‘I am absolutely touched by this and enormously grateful for the chance it offers to finally finish off something I have been planning for over a decade,’ said John Akomfrah on being announced as the seventh winner of the £40,000 biennial art prize that focuses on artists whose work explores social issues. ‘Over the years, Artes Mundi has chosen some very brilliant artists for this award: all were important artists doing challenging and engaged work, and to join that group is a huge honour and responsibility.’
Chosen from a shortlist of six artists that included Neïl Beloufa, Nástio Mosquito, Lamia Joreige, Bedwyr Williams, and Amy Franceschini/Futurefarmers, Akomfrah’s two-screen film installation, Auto Da Fé (2016), ultimately resonated with the judges. ‘We are excited to award John Akomfrah the Artes Mundi 7 prize in recognition of his extraordinary contribution to art over the past eight years,’ said this year’s Judging Chair and Art Review editor, Oliver Basciano. ‘We do so in recognition of both his newly-presented work Auto Da Fé and in appreciation of the artist’s ability to tell stories with historical depth, exploring social and political concerns through exquisite cinematic language.’
A founding member of the Black Audio Film Collective, Akomfrah’s work for the past three decades has focused on migration.

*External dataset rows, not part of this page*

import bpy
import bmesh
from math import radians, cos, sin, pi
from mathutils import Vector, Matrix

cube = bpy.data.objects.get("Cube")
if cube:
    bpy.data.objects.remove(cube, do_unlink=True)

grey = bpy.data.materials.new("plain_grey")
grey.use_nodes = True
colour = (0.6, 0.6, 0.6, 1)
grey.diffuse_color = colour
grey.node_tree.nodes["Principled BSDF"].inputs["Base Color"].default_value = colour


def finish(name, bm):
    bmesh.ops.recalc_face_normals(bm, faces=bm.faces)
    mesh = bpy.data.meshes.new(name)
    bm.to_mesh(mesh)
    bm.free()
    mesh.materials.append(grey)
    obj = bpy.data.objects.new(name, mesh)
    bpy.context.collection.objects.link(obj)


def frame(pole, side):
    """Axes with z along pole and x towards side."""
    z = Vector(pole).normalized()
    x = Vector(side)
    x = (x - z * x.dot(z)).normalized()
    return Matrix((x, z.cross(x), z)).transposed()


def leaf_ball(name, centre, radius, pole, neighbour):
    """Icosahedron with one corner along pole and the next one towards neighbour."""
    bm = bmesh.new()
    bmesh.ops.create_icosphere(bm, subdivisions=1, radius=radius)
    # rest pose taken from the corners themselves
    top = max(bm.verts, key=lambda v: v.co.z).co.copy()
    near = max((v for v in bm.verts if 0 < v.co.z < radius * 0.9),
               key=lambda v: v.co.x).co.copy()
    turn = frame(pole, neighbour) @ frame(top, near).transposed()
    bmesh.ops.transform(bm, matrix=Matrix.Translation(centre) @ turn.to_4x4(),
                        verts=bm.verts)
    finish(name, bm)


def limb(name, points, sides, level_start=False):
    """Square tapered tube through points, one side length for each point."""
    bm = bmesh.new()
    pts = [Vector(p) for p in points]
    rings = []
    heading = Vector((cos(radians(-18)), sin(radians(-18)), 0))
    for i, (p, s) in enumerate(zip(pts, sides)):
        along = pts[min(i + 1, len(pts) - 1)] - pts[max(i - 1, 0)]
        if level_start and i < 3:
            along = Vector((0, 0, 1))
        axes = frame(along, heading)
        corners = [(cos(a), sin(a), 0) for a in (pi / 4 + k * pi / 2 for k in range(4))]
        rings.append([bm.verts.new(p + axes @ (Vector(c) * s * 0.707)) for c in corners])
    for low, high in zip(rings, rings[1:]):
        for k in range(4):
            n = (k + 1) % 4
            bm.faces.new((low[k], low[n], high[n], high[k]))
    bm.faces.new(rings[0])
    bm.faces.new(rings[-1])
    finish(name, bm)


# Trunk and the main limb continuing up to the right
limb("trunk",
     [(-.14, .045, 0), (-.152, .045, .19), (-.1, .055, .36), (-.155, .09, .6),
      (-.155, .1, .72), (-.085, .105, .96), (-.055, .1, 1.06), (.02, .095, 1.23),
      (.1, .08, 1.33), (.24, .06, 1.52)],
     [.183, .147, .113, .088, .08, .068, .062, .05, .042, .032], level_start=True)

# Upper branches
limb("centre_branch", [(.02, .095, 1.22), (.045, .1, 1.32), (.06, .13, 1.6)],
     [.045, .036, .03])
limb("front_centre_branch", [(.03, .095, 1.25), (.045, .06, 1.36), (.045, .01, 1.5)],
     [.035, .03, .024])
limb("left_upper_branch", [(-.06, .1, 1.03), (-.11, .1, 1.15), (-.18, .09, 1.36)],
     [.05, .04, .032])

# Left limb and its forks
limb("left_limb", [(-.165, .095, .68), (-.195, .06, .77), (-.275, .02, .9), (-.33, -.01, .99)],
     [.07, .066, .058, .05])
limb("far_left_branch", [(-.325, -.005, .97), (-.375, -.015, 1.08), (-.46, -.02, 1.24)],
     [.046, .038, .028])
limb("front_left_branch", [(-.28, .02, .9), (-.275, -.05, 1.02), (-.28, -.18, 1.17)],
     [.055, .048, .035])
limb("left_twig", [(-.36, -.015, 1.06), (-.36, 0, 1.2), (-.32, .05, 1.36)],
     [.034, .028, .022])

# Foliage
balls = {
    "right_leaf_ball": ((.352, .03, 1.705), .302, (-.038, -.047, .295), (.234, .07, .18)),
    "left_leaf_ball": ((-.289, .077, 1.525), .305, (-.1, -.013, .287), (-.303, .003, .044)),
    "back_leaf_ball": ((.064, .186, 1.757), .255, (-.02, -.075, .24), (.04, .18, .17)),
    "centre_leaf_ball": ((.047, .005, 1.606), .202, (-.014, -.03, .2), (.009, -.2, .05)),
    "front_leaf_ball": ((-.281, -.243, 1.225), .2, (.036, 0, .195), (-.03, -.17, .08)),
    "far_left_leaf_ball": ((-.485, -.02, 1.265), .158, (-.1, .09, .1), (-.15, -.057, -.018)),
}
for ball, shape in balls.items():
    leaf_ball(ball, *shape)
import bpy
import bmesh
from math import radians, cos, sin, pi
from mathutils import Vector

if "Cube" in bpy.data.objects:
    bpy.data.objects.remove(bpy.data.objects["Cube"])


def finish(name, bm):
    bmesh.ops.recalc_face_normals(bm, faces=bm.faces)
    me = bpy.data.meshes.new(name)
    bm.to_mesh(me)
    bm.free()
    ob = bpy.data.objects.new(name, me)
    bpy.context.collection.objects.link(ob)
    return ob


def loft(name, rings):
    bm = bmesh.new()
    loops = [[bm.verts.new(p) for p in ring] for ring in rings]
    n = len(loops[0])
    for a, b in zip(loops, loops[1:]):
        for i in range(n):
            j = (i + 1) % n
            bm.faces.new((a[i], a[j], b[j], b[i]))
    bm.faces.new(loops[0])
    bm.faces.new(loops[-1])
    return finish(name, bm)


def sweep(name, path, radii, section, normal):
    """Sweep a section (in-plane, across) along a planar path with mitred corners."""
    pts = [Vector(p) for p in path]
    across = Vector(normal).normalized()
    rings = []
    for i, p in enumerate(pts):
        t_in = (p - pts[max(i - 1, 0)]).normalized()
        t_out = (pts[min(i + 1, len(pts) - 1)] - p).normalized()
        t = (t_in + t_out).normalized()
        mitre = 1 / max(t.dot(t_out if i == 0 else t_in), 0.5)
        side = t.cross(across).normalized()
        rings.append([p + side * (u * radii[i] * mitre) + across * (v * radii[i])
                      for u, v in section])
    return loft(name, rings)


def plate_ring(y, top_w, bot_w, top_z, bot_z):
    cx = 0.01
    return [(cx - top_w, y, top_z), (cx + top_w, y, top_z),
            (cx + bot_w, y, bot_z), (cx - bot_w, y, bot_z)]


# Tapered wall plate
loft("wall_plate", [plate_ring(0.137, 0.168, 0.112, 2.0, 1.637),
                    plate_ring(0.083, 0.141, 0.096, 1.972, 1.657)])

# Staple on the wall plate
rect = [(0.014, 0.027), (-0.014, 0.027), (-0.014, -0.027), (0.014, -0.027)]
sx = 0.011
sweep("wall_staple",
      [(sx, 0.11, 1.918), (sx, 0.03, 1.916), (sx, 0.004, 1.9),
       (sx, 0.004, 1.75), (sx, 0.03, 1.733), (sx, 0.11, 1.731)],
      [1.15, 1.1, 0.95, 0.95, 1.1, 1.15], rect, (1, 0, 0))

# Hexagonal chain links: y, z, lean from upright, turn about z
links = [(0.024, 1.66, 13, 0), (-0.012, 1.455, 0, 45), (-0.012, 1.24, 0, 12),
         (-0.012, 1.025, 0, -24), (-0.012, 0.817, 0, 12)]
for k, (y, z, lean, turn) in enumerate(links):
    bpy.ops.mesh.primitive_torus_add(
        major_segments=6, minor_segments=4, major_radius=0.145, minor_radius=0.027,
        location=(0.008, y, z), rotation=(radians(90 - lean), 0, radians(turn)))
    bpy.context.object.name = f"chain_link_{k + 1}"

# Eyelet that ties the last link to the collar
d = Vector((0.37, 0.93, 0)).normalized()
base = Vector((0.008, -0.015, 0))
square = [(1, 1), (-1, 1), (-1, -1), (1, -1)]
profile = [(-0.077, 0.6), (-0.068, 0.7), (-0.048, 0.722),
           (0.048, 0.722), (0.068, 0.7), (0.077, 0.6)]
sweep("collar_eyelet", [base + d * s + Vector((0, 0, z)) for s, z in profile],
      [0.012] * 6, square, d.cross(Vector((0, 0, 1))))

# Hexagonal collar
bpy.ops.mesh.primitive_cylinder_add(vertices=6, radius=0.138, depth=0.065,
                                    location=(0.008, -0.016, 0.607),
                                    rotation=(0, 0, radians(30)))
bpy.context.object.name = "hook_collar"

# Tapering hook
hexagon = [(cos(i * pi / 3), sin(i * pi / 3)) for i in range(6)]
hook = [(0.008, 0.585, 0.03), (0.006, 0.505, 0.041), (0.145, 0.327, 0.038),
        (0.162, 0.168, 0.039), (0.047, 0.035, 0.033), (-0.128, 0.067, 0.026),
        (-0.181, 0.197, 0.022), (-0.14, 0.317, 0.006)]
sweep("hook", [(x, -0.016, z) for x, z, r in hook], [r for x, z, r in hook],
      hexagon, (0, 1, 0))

In Auto Da Fé, he considers the causes for displacement, both historical and contemporary, through the prism of a period drama. The film looks at the conditions of refugeeship and how people’s lives have been impacted and shaped by higher powers – economic hardship and religious persecution – over the past four centuries.
‘Artes Mundi champions leading contemporary artists, from across the world, whose work relates to every aspect of our personal lives in a global society,’ said Karen Mackinnon, Artes Mundi Director. ‘The judges felt that all the shortlisted artists showed outstanding work. However the prize is awarded not just for the work in the exhibition but for the continued excellence of their practice over the past 8 years. The Artes Mundi 7 Prize was awarded for Akomfrah’s presentation of Auto Da Fé and for a substantial body of outstanding work dealing with issues of migration, racism and religious persecution. To speak of these things in this particular moment feels more important than ever.’
Artes Mundi 7 is on until 26 February 2017 at National Museum of Art, National Museum Cardiff, Cathays Park, Cardiff, CF10 3NP and Chapter, Market Road, Cardiff CF5 1QE.